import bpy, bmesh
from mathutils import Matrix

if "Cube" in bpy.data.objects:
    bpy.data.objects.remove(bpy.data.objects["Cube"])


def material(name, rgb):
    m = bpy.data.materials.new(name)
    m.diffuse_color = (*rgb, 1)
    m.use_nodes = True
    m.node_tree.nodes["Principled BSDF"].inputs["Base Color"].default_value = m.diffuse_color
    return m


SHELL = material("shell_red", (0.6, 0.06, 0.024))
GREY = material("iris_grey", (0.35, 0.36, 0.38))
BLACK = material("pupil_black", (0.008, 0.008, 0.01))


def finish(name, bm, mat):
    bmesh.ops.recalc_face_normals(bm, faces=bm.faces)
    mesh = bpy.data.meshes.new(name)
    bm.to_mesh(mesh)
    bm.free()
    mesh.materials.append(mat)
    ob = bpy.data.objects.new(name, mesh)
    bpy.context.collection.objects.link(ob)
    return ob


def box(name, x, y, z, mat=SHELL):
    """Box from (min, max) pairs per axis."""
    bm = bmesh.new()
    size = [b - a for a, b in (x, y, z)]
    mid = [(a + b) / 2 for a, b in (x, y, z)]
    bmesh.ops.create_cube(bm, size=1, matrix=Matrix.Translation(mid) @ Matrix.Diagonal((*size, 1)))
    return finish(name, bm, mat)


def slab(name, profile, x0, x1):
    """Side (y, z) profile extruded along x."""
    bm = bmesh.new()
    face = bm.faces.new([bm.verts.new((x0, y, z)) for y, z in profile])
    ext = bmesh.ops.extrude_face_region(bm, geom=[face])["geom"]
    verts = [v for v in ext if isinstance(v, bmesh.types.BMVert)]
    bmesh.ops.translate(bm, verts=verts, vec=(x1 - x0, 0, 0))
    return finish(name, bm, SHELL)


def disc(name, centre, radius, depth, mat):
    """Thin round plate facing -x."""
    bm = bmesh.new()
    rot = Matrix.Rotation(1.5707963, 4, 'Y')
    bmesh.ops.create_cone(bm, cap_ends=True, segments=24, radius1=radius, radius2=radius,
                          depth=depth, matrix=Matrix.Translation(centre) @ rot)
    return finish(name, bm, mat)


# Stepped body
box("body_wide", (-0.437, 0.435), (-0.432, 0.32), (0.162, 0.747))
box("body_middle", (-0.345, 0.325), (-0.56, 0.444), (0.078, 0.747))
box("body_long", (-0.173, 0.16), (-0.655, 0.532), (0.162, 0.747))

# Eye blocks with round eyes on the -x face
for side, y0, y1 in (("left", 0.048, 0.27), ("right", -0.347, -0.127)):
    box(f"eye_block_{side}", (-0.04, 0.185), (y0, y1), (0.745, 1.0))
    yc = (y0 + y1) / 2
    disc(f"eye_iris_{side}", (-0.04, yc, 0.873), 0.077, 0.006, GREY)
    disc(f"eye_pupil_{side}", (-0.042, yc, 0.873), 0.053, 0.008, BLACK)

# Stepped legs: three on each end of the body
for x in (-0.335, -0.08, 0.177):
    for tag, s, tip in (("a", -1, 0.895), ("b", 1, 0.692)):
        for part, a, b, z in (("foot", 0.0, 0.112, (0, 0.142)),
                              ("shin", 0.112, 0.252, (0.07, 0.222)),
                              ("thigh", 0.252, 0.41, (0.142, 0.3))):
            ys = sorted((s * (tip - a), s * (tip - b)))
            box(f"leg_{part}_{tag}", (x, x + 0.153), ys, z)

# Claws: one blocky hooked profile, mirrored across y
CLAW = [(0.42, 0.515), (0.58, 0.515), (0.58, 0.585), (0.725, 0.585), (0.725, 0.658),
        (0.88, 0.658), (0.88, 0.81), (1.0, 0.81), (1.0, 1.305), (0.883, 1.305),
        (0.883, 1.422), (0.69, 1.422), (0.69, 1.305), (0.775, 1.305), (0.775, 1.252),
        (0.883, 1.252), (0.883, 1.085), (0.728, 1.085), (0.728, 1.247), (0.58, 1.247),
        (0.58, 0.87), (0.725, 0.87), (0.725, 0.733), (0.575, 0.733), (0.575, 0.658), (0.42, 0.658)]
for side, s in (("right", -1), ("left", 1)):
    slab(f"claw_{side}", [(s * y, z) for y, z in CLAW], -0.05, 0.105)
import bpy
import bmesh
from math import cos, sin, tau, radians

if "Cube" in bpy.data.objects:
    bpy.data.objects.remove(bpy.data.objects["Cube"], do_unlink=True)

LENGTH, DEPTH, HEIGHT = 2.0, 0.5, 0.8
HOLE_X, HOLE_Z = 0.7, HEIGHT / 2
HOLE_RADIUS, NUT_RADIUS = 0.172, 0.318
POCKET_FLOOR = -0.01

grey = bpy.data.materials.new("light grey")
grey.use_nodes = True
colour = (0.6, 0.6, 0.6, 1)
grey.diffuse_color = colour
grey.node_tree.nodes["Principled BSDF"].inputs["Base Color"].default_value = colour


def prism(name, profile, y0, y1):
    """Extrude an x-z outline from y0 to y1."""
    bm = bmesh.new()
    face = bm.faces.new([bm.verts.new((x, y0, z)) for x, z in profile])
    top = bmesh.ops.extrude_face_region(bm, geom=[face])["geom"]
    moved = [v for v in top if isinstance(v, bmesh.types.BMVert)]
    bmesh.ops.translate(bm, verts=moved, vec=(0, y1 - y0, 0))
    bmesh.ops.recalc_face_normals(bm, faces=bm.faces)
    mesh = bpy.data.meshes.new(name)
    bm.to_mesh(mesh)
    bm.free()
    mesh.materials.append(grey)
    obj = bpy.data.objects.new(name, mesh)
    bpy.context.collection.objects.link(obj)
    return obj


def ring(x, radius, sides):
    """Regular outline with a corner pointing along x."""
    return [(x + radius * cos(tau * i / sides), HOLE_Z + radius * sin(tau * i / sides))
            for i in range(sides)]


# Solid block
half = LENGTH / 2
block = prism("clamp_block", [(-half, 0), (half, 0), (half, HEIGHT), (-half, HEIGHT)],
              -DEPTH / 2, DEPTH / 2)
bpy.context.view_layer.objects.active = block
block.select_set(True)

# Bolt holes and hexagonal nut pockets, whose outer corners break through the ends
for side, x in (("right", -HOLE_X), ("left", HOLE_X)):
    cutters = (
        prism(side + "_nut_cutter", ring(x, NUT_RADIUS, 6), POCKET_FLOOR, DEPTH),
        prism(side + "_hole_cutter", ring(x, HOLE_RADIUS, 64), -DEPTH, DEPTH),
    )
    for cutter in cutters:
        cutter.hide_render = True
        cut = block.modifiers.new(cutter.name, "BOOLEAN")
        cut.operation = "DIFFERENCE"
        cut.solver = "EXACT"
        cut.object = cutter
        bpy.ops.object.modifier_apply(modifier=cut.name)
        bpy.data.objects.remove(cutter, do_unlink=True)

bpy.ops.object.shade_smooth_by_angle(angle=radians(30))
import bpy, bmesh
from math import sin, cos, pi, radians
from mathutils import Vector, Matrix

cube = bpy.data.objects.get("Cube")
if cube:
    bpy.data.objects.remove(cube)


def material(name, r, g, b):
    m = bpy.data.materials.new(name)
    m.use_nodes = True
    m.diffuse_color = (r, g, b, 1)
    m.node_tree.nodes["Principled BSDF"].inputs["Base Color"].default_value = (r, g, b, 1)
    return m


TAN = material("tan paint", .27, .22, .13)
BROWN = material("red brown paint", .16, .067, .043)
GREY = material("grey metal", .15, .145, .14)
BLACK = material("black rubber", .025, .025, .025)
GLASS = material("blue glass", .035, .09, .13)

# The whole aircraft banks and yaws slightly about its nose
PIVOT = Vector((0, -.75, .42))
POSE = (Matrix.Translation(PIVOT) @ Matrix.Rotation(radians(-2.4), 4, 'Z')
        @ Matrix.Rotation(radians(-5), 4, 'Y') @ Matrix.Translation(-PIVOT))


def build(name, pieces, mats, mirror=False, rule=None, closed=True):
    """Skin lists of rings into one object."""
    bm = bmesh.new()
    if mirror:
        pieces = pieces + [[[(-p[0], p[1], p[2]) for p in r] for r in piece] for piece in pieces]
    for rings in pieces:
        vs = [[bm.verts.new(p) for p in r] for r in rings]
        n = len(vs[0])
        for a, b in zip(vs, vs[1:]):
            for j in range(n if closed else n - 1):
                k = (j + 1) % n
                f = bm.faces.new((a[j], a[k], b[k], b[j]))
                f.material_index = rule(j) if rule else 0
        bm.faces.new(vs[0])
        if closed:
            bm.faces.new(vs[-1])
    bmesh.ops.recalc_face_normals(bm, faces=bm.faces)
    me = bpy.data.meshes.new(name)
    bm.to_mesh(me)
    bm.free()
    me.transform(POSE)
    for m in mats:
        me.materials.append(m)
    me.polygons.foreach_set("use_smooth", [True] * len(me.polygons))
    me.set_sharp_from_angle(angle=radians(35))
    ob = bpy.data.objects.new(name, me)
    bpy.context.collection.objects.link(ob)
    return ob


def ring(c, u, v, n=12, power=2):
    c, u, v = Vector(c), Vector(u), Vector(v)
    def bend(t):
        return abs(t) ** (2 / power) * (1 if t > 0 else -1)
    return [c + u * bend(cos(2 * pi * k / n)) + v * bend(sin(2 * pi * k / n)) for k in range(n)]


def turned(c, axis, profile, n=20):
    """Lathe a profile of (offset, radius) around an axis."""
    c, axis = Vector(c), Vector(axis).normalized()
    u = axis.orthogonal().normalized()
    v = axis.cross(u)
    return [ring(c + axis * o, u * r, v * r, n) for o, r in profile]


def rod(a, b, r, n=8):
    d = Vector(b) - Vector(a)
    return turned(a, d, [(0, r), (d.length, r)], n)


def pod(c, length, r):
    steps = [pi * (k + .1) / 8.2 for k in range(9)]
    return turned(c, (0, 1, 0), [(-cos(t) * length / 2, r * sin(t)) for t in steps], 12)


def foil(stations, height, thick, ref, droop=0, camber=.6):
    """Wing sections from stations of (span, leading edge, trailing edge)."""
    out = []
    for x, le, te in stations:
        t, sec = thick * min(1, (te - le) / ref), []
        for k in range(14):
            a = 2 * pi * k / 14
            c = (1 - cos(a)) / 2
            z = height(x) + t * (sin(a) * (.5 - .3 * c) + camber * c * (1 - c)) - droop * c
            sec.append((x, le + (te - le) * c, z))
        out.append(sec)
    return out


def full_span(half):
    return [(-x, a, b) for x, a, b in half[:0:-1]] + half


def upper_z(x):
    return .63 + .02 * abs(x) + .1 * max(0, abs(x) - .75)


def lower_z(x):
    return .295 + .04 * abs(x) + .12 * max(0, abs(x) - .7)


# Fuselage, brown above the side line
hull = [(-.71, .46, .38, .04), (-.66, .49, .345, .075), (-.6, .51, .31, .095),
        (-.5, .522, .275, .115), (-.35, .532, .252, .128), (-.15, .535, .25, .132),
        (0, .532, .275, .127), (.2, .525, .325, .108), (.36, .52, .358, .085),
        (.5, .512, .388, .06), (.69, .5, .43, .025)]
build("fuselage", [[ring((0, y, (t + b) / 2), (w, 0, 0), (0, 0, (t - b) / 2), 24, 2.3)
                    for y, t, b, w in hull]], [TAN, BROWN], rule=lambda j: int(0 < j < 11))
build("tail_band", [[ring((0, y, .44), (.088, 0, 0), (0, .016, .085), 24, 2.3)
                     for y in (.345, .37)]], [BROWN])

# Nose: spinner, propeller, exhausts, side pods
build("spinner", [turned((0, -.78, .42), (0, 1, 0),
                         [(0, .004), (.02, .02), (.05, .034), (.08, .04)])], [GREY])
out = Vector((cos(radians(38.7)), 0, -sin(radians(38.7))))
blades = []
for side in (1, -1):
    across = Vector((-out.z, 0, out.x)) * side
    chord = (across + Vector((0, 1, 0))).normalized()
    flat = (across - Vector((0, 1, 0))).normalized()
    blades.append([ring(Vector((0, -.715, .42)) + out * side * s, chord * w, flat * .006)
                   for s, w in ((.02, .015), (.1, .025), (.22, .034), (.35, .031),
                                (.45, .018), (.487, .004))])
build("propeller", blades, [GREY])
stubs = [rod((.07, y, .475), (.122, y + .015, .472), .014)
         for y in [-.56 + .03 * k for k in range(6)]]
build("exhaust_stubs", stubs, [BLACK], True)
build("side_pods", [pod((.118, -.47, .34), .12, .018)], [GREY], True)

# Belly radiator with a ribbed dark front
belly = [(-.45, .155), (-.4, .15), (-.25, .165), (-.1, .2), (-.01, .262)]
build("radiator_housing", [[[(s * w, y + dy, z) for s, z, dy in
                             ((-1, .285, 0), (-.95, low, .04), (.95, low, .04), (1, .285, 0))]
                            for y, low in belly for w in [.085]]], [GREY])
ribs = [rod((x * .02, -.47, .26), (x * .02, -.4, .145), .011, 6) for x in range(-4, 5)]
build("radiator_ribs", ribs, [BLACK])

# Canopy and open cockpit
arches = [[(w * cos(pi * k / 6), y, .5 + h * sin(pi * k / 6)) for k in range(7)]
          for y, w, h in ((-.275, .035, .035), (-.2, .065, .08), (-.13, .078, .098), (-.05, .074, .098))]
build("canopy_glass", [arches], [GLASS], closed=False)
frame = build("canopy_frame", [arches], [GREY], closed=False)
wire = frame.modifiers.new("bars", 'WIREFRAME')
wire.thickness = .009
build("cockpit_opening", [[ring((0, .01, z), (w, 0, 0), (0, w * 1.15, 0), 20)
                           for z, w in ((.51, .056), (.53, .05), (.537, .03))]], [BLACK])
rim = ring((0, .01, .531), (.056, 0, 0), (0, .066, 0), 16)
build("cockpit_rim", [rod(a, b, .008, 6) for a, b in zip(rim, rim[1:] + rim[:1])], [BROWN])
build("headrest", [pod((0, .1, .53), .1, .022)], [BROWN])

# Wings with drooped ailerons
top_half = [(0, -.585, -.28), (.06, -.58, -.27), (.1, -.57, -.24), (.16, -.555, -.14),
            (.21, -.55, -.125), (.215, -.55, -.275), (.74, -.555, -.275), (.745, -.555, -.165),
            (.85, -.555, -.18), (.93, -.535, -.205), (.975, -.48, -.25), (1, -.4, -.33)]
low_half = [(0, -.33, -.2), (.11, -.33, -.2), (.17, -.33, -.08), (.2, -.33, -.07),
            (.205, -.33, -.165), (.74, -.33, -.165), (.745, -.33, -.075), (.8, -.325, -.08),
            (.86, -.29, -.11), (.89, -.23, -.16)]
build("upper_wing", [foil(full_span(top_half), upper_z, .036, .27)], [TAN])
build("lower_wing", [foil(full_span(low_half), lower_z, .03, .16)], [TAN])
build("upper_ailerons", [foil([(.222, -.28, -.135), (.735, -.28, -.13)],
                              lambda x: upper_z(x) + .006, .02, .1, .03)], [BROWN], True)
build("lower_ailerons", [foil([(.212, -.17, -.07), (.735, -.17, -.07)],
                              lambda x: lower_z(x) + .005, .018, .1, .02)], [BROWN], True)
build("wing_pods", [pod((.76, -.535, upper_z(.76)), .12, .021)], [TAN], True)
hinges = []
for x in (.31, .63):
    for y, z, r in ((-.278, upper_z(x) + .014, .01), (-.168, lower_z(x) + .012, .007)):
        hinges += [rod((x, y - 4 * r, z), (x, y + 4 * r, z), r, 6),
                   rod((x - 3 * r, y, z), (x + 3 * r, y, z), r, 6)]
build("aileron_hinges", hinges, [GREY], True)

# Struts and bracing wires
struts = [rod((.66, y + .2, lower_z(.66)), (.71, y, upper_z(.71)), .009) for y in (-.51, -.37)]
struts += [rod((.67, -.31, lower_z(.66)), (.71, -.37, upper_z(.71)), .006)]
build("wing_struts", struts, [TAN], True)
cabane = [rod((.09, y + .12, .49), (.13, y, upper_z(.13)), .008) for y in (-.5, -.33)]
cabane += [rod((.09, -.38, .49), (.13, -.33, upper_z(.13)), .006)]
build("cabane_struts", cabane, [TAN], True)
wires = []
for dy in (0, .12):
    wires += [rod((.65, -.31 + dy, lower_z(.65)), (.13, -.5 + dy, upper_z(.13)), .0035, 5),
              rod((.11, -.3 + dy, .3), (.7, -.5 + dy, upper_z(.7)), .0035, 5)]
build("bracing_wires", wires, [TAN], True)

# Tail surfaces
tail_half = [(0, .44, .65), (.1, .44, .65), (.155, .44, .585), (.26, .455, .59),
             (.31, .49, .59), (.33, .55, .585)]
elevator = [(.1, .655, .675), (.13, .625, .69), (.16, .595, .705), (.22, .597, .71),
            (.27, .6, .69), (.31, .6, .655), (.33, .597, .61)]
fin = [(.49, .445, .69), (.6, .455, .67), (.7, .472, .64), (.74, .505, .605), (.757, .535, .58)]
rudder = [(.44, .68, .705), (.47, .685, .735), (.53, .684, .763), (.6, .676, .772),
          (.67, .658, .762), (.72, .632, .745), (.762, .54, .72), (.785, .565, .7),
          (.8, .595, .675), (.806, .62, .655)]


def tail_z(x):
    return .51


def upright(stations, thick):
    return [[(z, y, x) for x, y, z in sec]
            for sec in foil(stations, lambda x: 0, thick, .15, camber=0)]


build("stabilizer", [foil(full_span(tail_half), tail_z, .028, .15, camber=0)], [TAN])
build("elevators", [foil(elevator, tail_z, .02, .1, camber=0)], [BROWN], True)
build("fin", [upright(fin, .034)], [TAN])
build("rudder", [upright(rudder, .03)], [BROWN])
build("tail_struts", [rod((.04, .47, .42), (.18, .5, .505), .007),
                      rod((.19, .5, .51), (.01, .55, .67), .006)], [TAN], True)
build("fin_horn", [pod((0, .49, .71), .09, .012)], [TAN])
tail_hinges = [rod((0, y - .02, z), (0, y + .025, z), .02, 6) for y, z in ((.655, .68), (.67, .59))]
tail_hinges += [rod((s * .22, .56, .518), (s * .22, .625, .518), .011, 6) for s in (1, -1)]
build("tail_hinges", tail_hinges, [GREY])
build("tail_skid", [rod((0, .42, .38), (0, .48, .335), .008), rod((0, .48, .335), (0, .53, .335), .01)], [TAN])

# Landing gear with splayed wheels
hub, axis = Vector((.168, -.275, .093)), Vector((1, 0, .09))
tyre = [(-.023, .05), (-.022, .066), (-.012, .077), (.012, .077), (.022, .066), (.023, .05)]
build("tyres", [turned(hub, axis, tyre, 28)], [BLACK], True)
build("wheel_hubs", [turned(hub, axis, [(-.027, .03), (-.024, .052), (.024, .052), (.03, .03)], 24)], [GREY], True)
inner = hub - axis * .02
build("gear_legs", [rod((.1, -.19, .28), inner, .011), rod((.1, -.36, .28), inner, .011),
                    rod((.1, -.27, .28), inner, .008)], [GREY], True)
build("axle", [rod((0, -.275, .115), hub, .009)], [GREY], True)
▬▬▬▬▬▬
# Your task
Copy all lines above where "materials" is present.

# Written solution
    m = bpy.data.materials.new(name)
    mesh.materials.append(mat)
grey = bpy.data.materials.new("light grey")
    mesh.materials.append(grey)
    m = bpy.data.materials.new(name)
        me.materials.append(m)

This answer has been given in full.